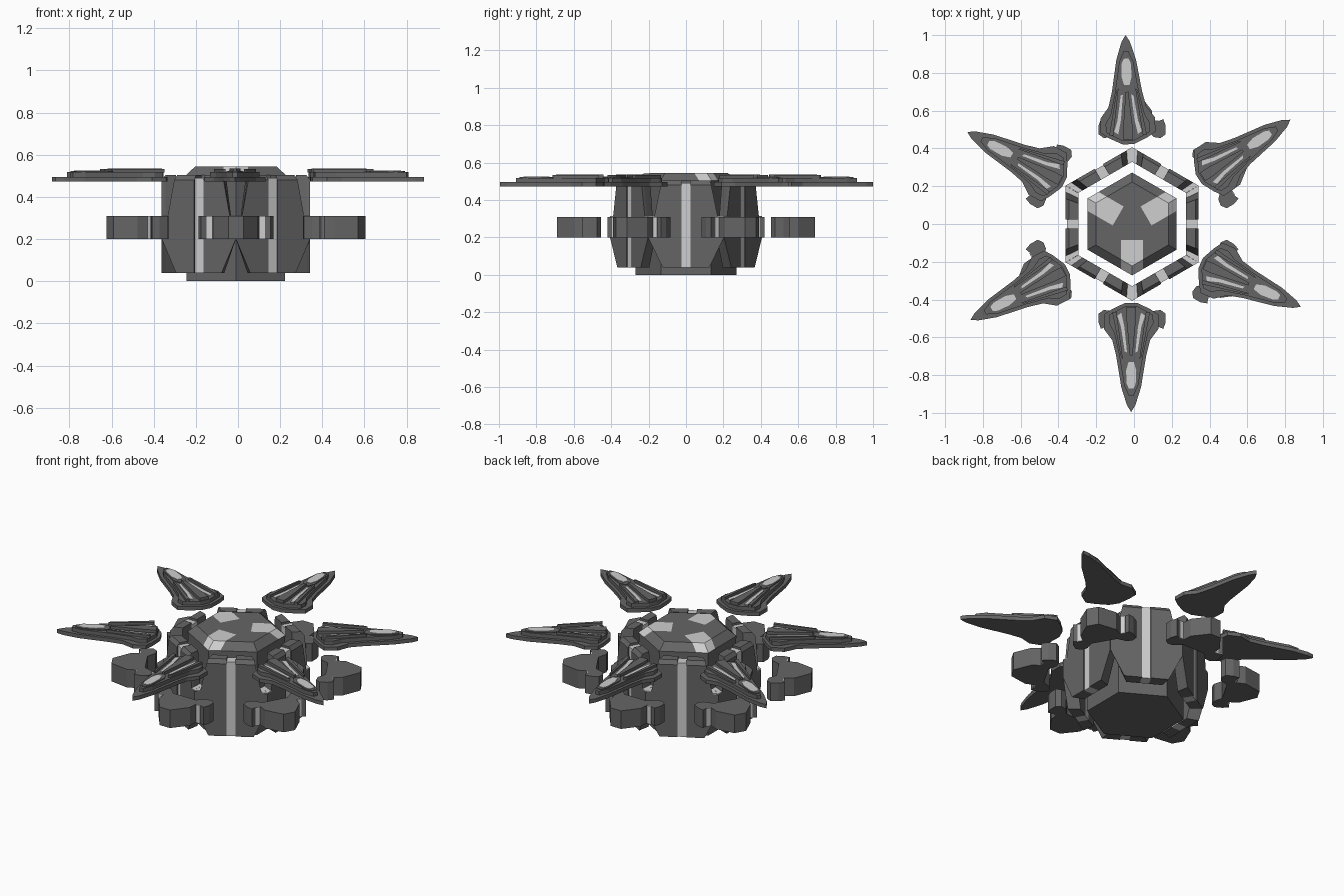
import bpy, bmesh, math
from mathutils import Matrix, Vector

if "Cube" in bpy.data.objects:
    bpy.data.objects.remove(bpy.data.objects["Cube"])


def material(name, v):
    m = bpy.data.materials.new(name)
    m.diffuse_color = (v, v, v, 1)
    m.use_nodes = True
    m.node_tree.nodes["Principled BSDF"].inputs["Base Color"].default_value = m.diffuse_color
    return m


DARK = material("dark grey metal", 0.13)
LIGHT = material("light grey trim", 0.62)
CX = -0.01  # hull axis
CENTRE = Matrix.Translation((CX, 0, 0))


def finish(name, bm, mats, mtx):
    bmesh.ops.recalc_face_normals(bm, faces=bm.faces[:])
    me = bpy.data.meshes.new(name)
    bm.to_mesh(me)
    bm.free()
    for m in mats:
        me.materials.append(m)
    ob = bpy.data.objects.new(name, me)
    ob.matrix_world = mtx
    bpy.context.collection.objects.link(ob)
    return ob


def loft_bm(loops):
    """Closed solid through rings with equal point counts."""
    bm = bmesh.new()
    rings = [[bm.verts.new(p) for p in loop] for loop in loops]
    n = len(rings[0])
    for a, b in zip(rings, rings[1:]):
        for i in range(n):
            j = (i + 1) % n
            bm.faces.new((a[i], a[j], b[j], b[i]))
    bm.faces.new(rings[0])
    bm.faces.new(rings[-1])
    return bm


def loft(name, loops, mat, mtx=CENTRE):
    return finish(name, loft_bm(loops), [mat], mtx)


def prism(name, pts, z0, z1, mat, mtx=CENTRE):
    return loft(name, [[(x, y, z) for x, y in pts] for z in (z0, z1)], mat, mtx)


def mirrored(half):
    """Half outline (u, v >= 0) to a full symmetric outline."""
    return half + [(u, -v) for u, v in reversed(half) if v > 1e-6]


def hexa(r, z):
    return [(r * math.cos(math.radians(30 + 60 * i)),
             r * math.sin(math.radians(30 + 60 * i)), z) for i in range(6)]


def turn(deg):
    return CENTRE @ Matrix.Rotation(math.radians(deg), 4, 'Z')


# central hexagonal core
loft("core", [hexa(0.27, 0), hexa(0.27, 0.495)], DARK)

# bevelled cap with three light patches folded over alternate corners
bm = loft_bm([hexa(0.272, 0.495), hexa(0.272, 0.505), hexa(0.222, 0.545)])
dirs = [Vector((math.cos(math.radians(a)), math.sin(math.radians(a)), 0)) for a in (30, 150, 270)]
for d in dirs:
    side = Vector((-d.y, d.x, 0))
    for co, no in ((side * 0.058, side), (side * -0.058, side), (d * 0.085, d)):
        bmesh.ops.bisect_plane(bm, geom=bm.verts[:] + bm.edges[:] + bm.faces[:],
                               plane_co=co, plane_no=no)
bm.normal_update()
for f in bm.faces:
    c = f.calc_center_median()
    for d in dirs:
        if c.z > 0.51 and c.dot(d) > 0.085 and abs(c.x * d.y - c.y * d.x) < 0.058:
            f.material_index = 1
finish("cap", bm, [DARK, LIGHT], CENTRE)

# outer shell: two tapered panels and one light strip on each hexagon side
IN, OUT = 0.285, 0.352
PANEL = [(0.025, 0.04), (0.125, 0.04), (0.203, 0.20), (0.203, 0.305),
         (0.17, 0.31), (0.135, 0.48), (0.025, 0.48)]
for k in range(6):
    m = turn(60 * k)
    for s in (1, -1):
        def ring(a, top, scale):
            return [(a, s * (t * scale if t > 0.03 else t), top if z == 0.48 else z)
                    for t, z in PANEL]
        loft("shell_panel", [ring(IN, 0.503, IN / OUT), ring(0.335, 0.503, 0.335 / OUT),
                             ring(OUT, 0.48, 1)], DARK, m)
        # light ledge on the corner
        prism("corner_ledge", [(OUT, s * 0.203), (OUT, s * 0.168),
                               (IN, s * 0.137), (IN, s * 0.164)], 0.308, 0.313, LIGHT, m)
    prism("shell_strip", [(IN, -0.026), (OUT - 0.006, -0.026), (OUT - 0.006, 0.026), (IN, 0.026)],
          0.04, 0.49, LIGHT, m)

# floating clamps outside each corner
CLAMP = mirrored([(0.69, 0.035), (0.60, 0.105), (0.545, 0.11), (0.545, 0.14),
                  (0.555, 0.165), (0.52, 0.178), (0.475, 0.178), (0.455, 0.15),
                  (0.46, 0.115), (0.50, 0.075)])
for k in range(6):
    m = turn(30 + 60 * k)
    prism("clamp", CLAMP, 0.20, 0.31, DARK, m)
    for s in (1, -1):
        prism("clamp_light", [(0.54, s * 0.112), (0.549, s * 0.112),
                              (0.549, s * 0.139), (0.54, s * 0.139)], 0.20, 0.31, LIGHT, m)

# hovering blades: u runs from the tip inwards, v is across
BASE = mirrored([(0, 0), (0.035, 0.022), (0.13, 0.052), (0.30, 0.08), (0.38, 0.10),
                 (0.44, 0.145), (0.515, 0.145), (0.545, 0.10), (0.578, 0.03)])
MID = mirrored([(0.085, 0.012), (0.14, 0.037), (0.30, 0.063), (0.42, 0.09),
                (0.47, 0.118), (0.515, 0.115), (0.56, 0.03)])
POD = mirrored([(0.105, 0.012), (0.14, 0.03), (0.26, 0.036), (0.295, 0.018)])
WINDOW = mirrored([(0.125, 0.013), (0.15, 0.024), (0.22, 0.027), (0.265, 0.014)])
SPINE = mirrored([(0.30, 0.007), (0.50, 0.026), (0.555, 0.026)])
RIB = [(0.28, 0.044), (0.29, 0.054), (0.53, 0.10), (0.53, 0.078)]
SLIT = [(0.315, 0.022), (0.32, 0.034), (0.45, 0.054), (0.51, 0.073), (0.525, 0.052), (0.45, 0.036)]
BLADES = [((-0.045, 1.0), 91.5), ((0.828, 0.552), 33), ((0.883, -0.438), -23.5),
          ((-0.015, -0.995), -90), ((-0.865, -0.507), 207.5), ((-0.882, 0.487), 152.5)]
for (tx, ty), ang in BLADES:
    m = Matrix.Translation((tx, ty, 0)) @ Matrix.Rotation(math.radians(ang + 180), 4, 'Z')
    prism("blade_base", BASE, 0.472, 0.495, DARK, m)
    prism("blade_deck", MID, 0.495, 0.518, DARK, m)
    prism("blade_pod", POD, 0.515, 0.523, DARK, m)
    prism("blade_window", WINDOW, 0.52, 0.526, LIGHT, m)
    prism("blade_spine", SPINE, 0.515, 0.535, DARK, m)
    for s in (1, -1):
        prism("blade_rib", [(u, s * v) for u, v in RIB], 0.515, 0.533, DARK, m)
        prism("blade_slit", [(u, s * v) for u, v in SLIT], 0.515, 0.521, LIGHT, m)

▶ [EXERCISE INSTRUCTIONS]:
Output each record precisely as it appears, and drop every picture.

▶ [OUTPUT OF THE TASK]:
import bpy, bmesh, math
from mathutils import Matrix, Vector

if "Cube" in bpy.data.objects:
    bpy.data.objects.remove(bpy.data.objects["Cube"])


def material(name, v):
    m = bpy.data.materials.new(name)
    m.diffuse_color = (v, v, v, 1)
    m.use_nodes = True
    m.node_tree.nodes["Principled BSDF"].inputs["Base Color"].default_value = m.diffuse_color
    return m


DARK = material("dark grey metal", 0.13)
LIGHT = material("light grey trim", 0.62)
CX = -0.01  # hull axis
CENTRE = Matrix.Translation((CX, 0, 0))


def finish(name, bm, mats, mtx):
    bmesh.ops.recalc_face_normals(bm, faces=bm.faces[:])
    me = bpy.data.meshes.new(name)
    bm.to_mesh(me)
    bm.free()
    for m in mats:
        me.materials.append(m)
    ob = bpy.data.objects.new(name, me)
    ob.matrix_world = mtx
    bpy.context.collection.objects.link(ob)
    return ob


def loft_bm(loops):
    """Closed solid through rings with equal point counts."""
    bm = bmesh.new()
    rings = [[bm.verts.new(p) for p in loop] for loop in loops]
    n = len(rings[0])
    for a, b in zip(rings, rings[1:]):
        for i in range(n):
            j = (i + 1) % n
            bm.faces.new((a[i], a[j], b[j], b[i]))
    bm.faces.new(rings[0])
    bm.faces.new(rings[-1])
    return bm


def loft(name, loops, mat, mtx=CENTRE):
    return finish(name, loft_bm(loops), [mat], mtx)


def prism(name, pts, z0, z1, mat, mtx=CENTRE):
    return loft(name, [[(x, y, z) for x, y in pts] for z in (z0, z1)], mat, mtx)


def mirrored(half):
    """Half outline (u, v >= 0) to a full symmetric outline."""
    return half + [(u, -v) for u, v in reversed(half) if v > 1e-6]


def hexa(r, z):
    return [(r * math.cos(math.radians(30 + 60 * i)),
             r * math.sin(math.radians(30 + 60 * i)), z) for i in range(6)]


def turn(deg):
    return CENTRE @ Matrix.Rotation(math.radians(deg), 4, 'Z')


# central hexagonal core
loft("core", [hexa(0.27, 0), hexa(0.27, 0.495)], DARK)

# bevelled cap with three light patches folded over alternate corners
bm = loft_bm([hexa(0.272, 0.495), hexa(0.272, 0.505), hexa(0.222, 0.545)])
dirs = [Vector((math.cos(math.radians(a)), math.sin(math.radians(a)), 0)) for a in (30, 150, 270)]
for d in dirs:
    side = Vector((-d.y, d.x, 0))
    for co, no in ((side * 0.058, side), (side * -0.058, side), (d * 0.085, d)):
        bmesh.ops.bisect_plane(bm, geom=bm.verts[:] + bm.edges[:] + bm.faces[:],
                               plane_co=co, plane_no=no)
bm.normal_update()
for f in bm.faces:
    c = f.calc_center_median()
    for d in dirs:
        if c.z > 0.51 and c.dot(d) > 0.085 and abs(c.x * d.y - c.y * d.x) < 0.058:
            f.material_index = 1
finish("cap", bm, [DARK, LIGHT], CENTRE)

# outer shell: two tapered panels and one light strip on each hexagon side
IN, OUT = 0.285, 0.352
PANEL = [(0.025, 0.04), (0.125, 0.04), (0.203, 0.20), (0.203, 0.305),
         (0.17, 0.31), (0.135, 0.48), (0.025, 0.48)]
for k in range(6):
    m = turn(60 * k)
    for s in (1, -1):
        def ring(a, top, scale):
            return [(a, s * (t * scale if t > 0.03 else t), top if z == 0.48 else z)
                    for t, z in PANEL]
        loft("shell_panel", [ring(IN, 0.503, IN / OUT), ring(0.335, 0.503, 0.335 / OUT),
                             ring(OUT, 0.48, 1)], DARK, m)
        # light ledge on the corner
        prism("corner_ledge", [(OUT, s * 0.203), (OUT, s * 0.168),
                               (IN, s * 0.137), (IN, s * 0.164)], 0.308, 0.313, LIGHT, m)
    prism("shell_strip", [(IN, -0.026), (OUT - 0.006, -0.026), (OUT - 0.006, 0.026), (IN, 0.026)],
          0.04, 0.49, LIGHT, m)

# floating clamps outside each corner
CLAMP = mirrored([(0.69, 0.035), (0.60, 0.105), (0.545, 0.11), (0.545, 0.14),
                  (0.555, 0.165), (0.52, 0.178), (0.475, 0.178), (0.455, 0.15),
                  (0.46, 0.115), (0.50, 0.075)])
for k in range(6):
    m = turn(30 + 60 * k)
    prism("clamp", CLAMP, 0.20, 0.31, DARK, m)
    for s in (1, -1):
        prism("clamp_light", [(0.54, s * 0.112), (0.549, s * 0.112),
                              (0.549, s * 0.139), (0.54, s * 0.139)], 0.20, 0.31, LIGHT, m)

# hovering blades: u runs from the tip inwards, v is across
BASE = mirrored([(0, 0), (0.035, 0.022), (0.13, 0.052), (0.30, 0.08), (0.38, 0.10),
                 (0.44, 0.145), (0.515, 0.145), (0.545, 0.10), (0.578, 0.03)])
MID = mirrored([(0.085, 0.012), (0.14, 0.037), (0.30, 0.063), (0.42, 0.09),
                (0.47, 0.118), (0.515, 0.115), (0.56, 0.03)])
POD = mirrored([(0.105, 0.012), (0.14, 0.03), (0.26, 0.036), (0.295, 0.018)])
WINDOW = mirrored([(0.125, 0.013), (0.15, 0.024), (0.22, 0.027), (0.265, 0.014)])
SPINE = mirrored([(0.30, 0.007), (0.50, 0.026), (0.555, 0.026)])
RIB = [(0.28, 0.044), (0.29, 0.054), (0.53, 0.10), (0.53, 0.078)]
SLIT = [(0.315, 0.022), (0.32, 0.034), (0.45, 0.054), (0.51, 0.073), (0.525, 0.052), (0.45, 0.036)]
BLADES = [((-0.045, 1.0), 91.5), ((0.828, 0.552), 33), ((0.883, -0.438), -23.5),
          ((-0.015, -0.995), -90), ((-0.865, -0.507), 207.5), ((-0.882, 0.487), 152.5)]
for (tx, ty), ang in BLADES:
    m = Matrix.Translation((tx, ty, 0)) @ Matrix.Rotation(math.radians(ang + 180), 4, 'Z')
    prism("blade_base", BASE, 0.472, 0.495, DARK, m)
    prism("blade_deck", MID, 0.495, 0.518, DARK, m)
    prism("blade_pod", POD, 0.515, 0.523, DARK, m)
    prism("blade_window", WINDOW, 0.52, 0.526, LIGHT, m)
    prism("blade_spine", SPINE, 0.515, 0.535, DARK, m)
    for s in (1, -1):
        prism("blade_rib", [(u, s * v) for u, v in RIB], 0.515, 0.533, DARK, m)
        prism("blade_slit", [(u, s * v) for u, v in SLIT], 0.515, 0.521, LIGHT, m)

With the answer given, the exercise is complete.